Until about twenty years ago energy sustainability was thought of simply in terms of availability relative to the rate of use. Today, in the context of the ethical framework of sustainable development, including particularly concerns about global warming, other aspects are equally important.
The concept of energy sustainability encompasses not only the imperative of securing adequate energy to meet future needs, but doing so in a way that (1) is compatible with preserving the underlying integrity of essential natural systems, including averting dangerous climate change; (2) extends basic energy services to the more than 2 billion people worldwide who currently lack access to modern forms of energy; and (3) reduces the security risks and potential for geopolitical conflict that could otherwise arise from an escalating competition for unevenly distributed energy resources.
Characteristics of the Ideal Energy Source:

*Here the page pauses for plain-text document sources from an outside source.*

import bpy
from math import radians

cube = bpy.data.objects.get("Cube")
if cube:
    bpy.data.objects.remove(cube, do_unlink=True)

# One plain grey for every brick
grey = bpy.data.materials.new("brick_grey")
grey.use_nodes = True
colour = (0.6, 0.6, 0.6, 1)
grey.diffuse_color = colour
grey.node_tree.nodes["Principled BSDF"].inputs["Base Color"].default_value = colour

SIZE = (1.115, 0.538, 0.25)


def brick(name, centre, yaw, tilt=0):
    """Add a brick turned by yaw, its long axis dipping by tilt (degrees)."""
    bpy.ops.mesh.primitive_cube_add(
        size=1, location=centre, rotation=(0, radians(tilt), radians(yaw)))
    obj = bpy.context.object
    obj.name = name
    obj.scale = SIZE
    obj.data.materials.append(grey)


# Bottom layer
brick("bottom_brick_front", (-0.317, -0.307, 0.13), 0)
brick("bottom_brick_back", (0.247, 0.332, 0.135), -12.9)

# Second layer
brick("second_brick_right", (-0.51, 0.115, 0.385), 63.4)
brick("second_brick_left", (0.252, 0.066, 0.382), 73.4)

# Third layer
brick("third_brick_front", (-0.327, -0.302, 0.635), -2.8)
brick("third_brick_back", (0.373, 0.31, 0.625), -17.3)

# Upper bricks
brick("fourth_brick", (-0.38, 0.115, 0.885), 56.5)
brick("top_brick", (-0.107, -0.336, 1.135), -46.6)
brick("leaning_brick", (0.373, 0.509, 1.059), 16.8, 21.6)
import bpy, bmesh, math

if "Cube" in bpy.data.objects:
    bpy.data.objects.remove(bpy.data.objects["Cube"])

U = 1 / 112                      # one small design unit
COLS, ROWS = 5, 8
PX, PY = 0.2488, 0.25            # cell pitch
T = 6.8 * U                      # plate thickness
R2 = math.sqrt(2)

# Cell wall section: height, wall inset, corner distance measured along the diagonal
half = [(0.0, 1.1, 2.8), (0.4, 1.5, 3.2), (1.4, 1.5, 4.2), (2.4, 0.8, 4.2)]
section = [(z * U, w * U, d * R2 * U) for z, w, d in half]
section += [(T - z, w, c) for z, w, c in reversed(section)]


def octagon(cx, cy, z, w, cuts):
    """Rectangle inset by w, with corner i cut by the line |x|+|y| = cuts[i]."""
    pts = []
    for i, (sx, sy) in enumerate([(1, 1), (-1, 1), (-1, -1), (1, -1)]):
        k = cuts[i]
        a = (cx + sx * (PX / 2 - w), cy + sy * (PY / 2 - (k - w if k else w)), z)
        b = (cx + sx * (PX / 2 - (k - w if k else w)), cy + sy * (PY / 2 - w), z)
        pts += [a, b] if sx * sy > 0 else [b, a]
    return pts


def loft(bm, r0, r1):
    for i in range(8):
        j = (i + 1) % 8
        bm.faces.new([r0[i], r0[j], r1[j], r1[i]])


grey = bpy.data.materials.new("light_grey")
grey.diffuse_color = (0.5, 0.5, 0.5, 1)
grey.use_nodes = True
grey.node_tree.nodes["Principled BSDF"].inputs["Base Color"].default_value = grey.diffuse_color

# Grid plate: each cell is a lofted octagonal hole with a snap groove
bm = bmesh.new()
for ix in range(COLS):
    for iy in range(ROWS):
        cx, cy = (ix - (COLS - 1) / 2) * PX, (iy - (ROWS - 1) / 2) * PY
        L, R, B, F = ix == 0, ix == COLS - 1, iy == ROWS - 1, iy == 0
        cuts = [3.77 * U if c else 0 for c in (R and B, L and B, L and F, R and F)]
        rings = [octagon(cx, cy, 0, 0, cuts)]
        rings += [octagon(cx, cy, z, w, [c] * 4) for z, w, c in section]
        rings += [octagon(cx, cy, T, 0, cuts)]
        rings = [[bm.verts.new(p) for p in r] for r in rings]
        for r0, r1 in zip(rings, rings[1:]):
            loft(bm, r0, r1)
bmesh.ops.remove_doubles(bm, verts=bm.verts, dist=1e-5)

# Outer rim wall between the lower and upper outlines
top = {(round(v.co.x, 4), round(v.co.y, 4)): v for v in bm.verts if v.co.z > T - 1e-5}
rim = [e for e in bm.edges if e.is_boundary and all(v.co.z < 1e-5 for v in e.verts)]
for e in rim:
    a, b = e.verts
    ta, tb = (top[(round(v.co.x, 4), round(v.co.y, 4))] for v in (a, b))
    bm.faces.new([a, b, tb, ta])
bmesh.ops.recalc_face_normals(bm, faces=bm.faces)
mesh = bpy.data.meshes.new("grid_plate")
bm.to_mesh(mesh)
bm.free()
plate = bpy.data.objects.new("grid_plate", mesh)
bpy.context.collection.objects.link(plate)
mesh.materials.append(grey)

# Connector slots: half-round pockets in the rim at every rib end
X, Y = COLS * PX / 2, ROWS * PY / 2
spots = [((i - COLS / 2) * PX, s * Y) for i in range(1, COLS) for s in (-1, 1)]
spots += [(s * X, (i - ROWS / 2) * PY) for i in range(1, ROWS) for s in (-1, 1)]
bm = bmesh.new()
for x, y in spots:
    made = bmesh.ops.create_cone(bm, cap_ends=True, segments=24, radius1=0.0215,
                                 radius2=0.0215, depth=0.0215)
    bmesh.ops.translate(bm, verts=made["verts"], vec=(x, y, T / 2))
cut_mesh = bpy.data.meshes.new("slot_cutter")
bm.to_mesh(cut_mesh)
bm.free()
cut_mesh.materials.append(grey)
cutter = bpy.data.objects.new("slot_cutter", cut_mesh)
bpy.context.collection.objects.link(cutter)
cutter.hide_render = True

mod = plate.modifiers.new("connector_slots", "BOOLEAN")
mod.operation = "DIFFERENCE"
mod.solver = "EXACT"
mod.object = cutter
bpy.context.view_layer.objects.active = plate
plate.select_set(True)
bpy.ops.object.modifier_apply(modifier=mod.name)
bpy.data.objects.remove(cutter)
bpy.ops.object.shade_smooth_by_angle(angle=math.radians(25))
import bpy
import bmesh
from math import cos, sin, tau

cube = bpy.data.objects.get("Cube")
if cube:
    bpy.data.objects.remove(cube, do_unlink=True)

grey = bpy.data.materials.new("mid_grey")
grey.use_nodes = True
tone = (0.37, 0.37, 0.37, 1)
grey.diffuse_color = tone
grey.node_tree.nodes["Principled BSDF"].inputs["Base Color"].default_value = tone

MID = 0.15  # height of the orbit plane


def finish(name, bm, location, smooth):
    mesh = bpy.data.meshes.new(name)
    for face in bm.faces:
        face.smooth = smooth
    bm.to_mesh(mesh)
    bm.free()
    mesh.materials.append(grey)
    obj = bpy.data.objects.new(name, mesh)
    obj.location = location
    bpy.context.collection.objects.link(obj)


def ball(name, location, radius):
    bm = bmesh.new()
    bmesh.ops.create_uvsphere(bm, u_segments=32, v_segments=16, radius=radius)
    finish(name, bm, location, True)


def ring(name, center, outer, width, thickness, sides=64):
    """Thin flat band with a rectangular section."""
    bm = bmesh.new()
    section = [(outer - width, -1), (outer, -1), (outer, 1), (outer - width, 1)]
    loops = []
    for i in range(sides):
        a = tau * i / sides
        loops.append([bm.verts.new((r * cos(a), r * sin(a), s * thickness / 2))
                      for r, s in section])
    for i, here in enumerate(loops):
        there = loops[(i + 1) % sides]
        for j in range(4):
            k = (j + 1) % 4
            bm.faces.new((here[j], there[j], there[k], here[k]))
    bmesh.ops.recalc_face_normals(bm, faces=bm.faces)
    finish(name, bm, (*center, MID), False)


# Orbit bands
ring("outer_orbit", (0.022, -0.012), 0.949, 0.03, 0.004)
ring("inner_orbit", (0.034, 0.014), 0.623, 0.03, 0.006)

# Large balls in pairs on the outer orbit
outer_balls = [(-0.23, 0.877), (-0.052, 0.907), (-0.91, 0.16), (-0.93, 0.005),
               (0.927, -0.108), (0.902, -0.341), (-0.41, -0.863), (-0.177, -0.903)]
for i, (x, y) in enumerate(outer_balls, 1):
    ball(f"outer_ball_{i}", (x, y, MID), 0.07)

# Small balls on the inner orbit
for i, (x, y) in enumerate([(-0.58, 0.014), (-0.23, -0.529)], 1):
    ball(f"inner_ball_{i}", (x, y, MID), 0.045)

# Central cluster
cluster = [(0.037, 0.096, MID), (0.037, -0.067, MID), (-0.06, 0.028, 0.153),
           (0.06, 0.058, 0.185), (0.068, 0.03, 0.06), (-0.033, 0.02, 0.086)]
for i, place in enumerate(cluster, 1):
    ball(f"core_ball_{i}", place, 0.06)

1. Sustainable (renewable). 2. Non-polluting. 3. Not dangerous to people or the planet. 4. High-grade energy useful for any purpose. 5. Silent. 6. Supplies power where it is needed (no need to transport energy). 7. Most available at peak demand time, this is frequently a hot, sunny summer day. 8. Has additional benefit of creating the building envelope (displaces conventional building materials). 9. High reliability. 10. No moving parts. 11. No maintenance required. 12. Modular (can come in any size required). 13. Low operating cost. 14. Low initial cost. 15. Supplies energy all the time. (lechner. 2001)